- The futures contract I need for my hedge might not be exchange
tradeable. Of course, I might call a refinery directly and have a
tailor-made deal, called an over the counter for
exactly the amount of fuel I need, but in that case, I would need to call
all the refineries to make sure I get the best deal. The contract details
might also differ, making a comparison even harder. More subtly, this deal
exposes both me and the refinery to counterparty risk; the whole deal
falls through if either of us goes bankrupt.
- It might be tradeable, but there might be so few trading parties that
market efficiency is not guaranteed. This also is likely
to drive up costs for me.
So, I don't want to buy a jet fuel contract. How else
can I hedge my risk? Well, the price of jet fuel is chiefly determined by
the price of crude oil. If crude prices fall, jet fuel prices will fall, and
if they rise, jet fuel prices will rise. So, what I might do is compute the
correlation between the price of jet fuel and crude, and then decide
whether my hedge is good. The residual risk, which is the extent to which
the prices do not correlate, is called the basis risk
For a good hedge, my basis risk should be small. If, for instance, I
save 3% on the crude hedge, and my expected basis risk is around 3% as
well, I will either win or break even-a good deal! Even if my edge (my
expected profit) is smaller, say 2% savings with 5% risk, I may still want
to use the crude oil hedge, as my expectation value is positive,
especially if I can do this trade often, averaging out the variations and
risk, and keeping the edge.
So far, so good. There is, however, a different type of risk I have
introduced that I have conveniently ignored. This is the risk that my
correlation changes, in other words, that something "external" happens that
changes the price relation between jet fuel and crude oil systematically.
It's important to note here that this is not necessarily a symmetric
risk. In other words, there might be many reasons why the price of jet fuel
could a lot rise with respect to the price of crude, but there may be few reasons

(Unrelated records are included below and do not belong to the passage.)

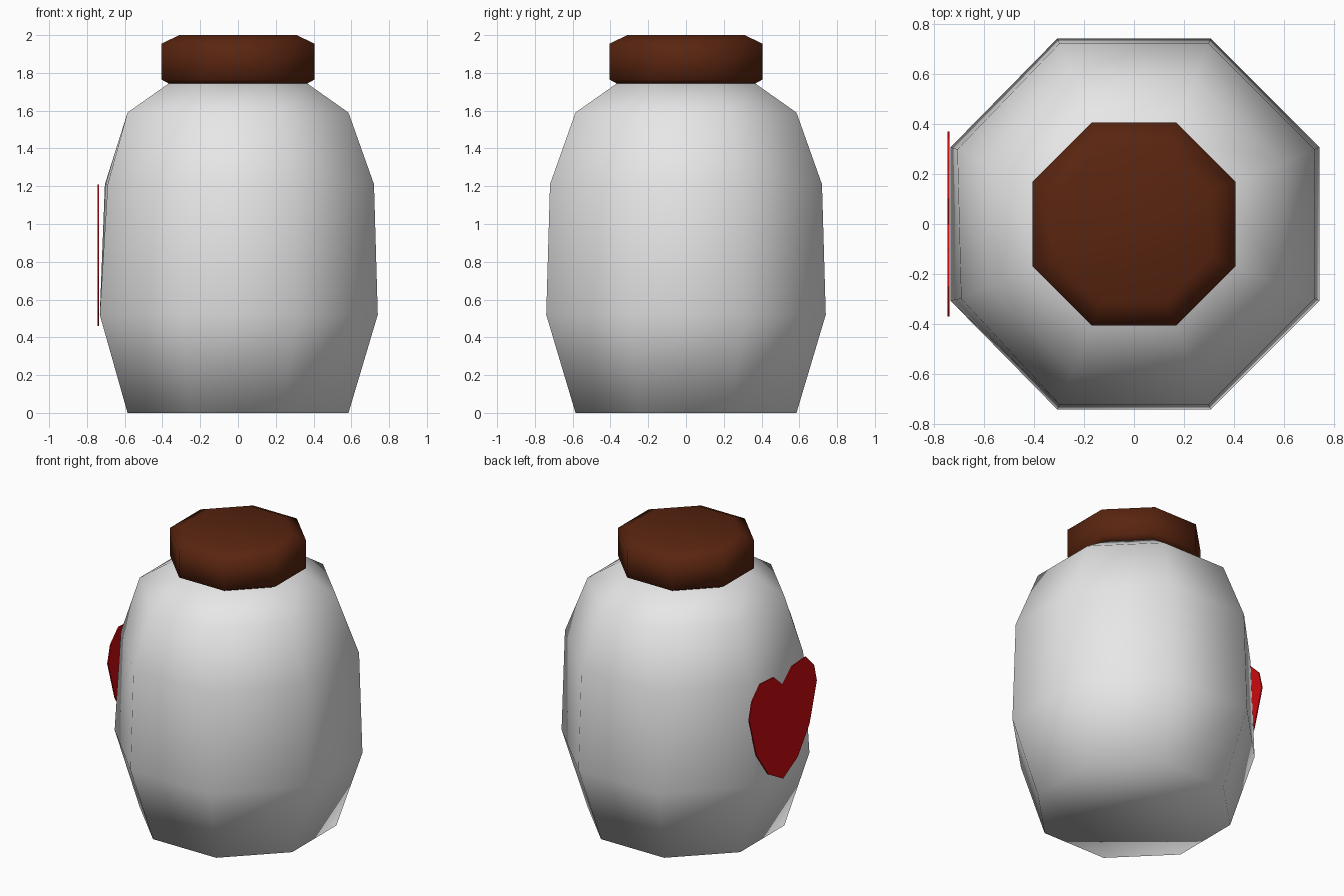
import bpy, bmesh, math

if "Cube" in bpy.data.objects:
    bpy.data.objects.remove(bpy.data.objects["Cube"])


def material(name, rgb):
    m = bpy.data.materials.new(name)
    m.diffuse_color = (*rgb, 1.0)
    m.use_nodes = True
    m.node_tree.nodes["Principled BSDF"].inputs["Base Color"].default_value = m.diffuse_color
    return m


def finish(bm, name, mat, smooth):
    bmesh.ops.recalc_face_normals(bm, faces=bm.faces)
    me = bpy.data.meshes.new(name)
    bm.to_mesh(me)
    bm.free()
    for p in me.polygons:
        p.use_smooth = smooth
    me.materials.append(mat)
    ob = bpy.data.objects.new(name, me)
    bpy.context.collection.objects.link(ob)
    return ob


def octagon_lathe(name, profile, mat, dent=None):
    """Stack eight-sided rings; profile lists (half width across flats, z)."""
    bm = bmesh.new()
    rings = []
    for half, z in profile:
        r = half / math.cos(math.pi / 8)
        rings.append([bm.verts.new((r * math.cos(math.pi / 8 + i * math.pi / 4),
                                    r * math.sin(math.pi / 8 + i * math.pi / 4), z))
                      for i in range(8)])
    for a, b in zip(rings, rings[1:]):
        for i in range(8):
            j = (i + 1) % 8
            bm.faces.new((a[i], a[j], b[j], b[i]))
    bm.faces.new(rings[0][::-1])
    bm.faces.new(rings[-1])
    # slight dent in the side behind the heart
    if dent:
        for ring, shift in dent.items():
            for i, d in zip((3, 4), shift):
                rings[ring][i].co.x += d
    return finish(bm, name, mat, True)


white = material("off white", (0.8, 0.8, 0.8))
brown = material("dark brown", (0.1, 0.018, 0.005))
red = material("red", (0.6, 0.003, 0.005))

# jar body
octagon_lathe("jar_body",
              [(0.585, 0.0), (0.74, 0.52), (0.72, 1.21), (0.585, 1.59), (0.365, 1.745)],
              white, {1: (0.008, 0.008), 2: (0.015, 0.03)})

# lid with chamfered rims
octagon_lathe("lid",
              [(0.36, 1.74), (0.405, 1.765), (0.405, 1.955), (0.31, 2.0)], brown)

# heart plate on the left side
half = [(0.1, 1.2), (0.25, 1.21), (0.34, 1.12), (0.37, 1.0), (0.29, 0.73), (0.16, 0.55)]
outline = [(0, 1.11)] + half + [(0, 0.46)] + [(-y, z) for y, z in reversed(half)]
bm = bmesh.new()
face = bm.faces.new([bm.verts.new((-0.745, y, z)) for y, z in outline])
ext = bmesh.ops.extrude_face_region(bm, geom=[face], use_keep_orig=True)
for v in ext["geom"]:
    if isinstance(v, bmesh.types.BMVert):
        v.co.x += 0.008
finish(bm, "heart_plate", red, False)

why the opposite might happen. For this example, I can think of the
- My correlation is very high now. It could go up only a little, but it
could go down a lot. So, my risk can only be reduced a little, but it might
up massively. This is not good, and essentially means that even though a hedge seems very good now, it could rapidly worsen. In principle, this could be in both directions: crude might go up a lot with respect to jet fuel, or vice versa.
- Worse, presently, I might lose a lot more than I might win. For
instance, jet fuel may only cost a little bit more than crude oil. I only
win when jet fuel becomes cheaper with respect to crude oil; hence, there is
limited upside. It's not logical that jet fuel, a more complex product,
would ever be systematically cheaper than crude. However, if for some
reason, the cost of producing jet fuel would go up (tougher environmental
rules, a hurricane demolishing a refinery, sudden demand spike in jet fuel,
etc.), I might lose a potentially unlimited amount of money, and, much
worse, my job.
Basis risk is particularly problematic because of the latter types of
losses, which are difficult to predict, and can be massive. Hence, when
assessing the risk of a hedge that is not basis free, it is important to
consider whether the correlation you assumed might go away, and, perhaps
even more importantly, whether it is more likely to cost you money or make
you money, and how much.
Summarizing, basis risk is the risk you introduce by hedging your your
exposure in one commodity or instrument with an exposure in another,
related, commodity or instrument. This introduces two different types of
risk: the "normal" price fluctuations between two related instruments, and
the (small) chance that an extreme event happens that completely destroys
the relation and gives you a massive exposure.
- I got the idea from Traders, Guns & Money, Satayajit Das,
Prentice-Hall, 2006, ISBN 0-273-70474-5